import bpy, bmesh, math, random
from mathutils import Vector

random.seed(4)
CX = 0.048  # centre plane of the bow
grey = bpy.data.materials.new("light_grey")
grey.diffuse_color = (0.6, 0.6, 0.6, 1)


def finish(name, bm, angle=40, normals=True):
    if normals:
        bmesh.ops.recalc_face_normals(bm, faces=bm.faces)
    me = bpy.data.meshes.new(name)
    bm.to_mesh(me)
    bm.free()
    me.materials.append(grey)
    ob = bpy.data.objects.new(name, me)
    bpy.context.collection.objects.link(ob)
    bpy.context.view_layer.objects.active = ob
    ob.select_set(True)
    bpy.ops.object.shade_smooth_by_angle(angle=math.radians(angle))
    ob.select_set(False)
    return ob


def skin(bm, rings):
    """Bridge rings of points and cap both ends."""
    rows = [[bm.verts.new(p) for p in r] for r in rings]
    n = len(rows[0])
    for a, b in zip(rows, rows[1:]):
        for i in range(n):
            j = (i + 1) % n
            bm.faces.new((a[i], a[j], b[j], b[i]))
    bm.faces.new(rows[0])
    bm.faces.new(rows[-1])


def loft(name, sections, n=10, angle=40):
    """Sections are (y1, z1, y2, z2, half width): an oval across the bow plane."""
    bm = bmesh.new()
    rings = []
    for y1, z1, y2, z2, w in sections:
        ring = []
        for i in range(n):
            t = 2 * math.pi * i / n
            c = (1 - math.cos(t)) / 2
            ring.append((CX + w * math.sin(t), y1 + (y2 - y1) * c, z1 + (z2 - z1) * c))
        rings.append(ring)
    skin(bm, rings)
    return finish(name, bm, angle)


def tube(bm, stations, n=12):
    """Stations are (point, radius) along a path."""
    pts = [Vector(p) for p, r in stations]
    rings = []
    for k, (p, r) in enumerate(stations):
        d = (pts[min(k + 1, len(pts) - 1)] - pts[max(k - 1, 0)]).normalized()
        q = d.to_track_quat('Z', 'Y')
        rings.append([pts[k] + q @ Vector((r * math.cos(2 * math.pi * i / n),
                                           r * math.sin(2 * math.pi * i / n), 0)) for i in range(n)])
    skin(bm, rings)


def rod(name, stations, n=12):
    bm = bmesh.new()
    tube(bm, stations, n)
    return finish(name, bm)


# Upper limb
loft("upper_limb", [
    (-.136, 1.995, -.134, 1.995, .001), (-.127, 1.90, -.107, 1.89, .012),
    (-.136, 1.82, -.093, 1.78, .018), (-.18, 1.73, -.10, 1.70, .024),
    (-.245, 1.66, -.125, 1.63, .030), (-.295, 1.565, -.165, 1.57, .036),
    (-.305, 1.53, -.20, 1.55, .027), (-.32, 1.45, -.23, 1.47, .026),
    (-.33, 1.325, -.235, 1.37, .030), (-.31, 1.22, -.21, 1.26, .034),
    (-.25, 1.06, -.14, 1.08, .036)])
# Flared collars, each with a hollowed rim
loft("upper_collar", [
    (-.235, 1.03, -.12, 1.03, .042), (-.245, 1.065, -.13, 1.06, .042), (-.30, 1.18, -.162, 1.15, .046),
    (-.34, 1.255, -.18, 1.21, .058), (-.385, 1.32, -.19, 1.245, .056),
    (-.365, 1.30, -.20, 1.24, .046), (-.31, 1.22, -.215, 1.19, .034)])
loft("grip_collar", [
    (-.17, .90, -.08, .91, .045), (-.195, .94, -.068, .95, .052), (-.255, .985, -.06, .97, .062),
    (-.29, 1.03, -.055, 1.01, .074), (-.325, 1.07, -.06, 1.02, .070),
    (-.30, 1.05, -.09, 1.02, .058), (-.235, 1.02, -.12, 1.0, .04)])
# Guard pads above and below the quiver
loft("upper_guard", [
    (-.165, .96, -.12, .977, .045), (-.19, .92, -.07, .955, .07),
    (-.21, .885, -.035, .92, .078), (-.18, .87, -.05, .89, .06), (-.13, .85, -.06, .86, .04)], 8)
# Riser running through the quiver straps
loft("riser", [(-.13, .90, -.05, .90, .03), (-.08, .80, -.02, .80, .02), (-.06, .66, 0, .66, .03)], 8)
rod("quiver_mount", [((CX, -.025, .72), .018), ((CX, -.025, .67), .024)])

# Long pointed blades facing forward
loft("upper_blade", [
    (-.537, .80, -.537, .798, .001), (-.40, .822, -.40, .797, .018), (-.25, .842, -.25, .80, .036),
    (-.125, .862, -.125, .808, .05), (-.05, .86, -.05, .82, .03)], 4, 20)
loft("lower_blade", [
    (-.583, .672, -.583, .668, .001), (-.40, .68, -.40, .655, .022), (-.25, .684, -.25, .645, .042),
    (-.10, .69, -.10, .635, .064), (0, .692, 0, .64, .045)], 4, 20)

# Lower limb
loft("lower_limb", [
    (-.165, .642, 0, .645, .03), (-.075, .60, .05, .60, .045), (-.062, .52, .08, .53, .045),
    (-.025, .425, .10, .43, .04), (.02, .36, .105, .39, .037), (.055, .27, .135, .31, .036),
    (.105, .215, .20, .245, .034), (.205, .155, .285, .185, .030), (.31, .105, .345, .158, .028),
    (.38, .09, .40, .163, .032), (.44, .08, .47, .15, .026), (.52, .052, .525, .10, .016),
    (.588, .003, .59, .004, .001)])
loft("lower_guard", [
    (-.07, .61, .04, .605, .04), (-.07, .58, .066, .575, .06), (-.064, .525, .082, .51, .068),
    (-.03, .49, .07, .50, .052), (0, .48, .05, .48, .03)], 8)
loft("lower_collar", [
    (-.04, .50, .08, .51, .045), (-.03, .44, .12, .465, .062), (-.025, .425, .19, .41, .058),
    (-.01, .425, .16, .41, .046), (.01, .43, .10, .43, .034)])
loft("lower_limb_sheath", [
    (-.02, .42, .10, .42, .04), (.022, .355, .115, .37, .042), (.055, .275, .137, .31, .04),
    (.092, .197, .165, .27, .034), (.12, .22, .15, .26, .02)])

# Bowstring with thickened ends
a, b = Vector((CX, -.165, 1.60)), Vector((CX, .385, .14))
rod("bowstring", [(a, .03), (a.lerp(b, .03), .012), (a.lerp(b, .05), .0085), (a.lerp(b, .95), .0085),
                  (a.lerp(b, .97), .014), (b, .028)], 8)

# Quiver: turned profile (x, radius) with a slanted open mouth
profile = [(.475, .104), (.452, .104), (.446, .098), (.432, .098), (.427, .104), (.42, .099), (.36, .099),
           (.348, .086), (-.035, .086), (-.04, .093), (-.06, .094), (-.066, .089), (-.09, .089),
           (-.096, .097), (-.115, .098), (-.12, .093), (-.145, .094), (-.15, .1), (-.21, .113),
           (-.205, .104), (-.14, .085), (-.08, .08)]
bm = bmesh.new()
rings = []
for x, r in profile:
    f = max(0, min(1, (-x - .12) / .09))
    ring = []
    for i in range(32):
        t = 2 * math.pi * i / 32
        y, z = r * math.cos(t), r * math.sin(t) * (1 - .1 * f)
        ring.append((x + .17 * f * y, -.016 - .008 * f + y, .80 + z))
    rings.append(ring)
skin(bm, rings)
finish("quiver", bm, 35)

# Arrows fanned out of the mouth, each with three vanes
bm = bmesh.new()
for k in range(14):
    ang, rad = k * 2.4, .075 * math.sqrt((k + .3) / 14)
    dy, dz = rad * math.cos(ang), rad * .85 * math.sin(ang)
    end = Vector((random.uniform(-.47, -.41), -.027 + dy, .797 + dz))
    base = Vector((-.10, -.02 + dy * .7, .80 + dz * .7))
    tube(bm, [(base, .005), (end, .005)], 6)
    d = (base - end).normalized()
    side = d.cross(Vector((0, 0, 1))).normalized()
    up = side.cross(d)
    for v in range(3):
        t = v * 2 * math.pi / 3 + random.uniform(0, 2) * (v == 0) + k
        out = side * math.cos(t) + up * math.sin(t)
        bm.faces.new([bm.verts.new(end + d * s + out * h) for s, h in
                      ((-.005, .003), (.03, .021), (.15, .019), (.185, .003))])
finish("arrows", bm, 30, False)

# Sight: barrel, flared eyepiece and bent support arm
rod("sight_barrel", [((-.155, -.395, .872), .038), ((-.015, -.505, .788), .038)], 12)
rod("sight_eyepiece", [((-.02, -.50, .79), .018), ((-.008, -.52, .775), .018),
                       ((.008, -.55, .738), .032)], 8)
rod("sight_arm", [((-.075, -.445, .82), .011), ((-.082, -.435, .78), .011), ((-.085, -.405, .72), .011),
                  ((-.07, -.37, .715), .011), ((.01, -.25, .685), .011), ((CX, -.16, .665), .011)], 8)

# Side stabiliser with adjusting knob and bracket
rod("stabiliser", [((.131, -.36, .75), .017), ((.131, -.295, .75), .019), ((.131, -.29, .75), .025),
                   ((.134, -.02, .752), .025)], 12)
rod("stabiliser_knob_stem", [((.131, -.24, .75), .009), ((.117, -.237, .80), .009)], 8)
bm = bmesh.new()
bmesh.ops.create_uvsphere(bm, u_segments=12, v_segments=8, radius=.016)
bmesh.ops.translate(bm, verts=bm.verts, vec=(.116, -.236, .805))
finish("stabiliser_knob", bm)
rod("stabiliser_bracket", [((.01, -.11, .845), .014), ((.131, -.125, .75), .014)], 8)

········

**PROBLEM TO SOLVE**
Which lines in the data hold the string "plane"? Copy each of them.

**ANSWER TO THE PROBLEM**
CX = 0.048  # centre plane of the bow
    """Sections are (y1, z1, y2, z2, half width): an oval across the bow plane."""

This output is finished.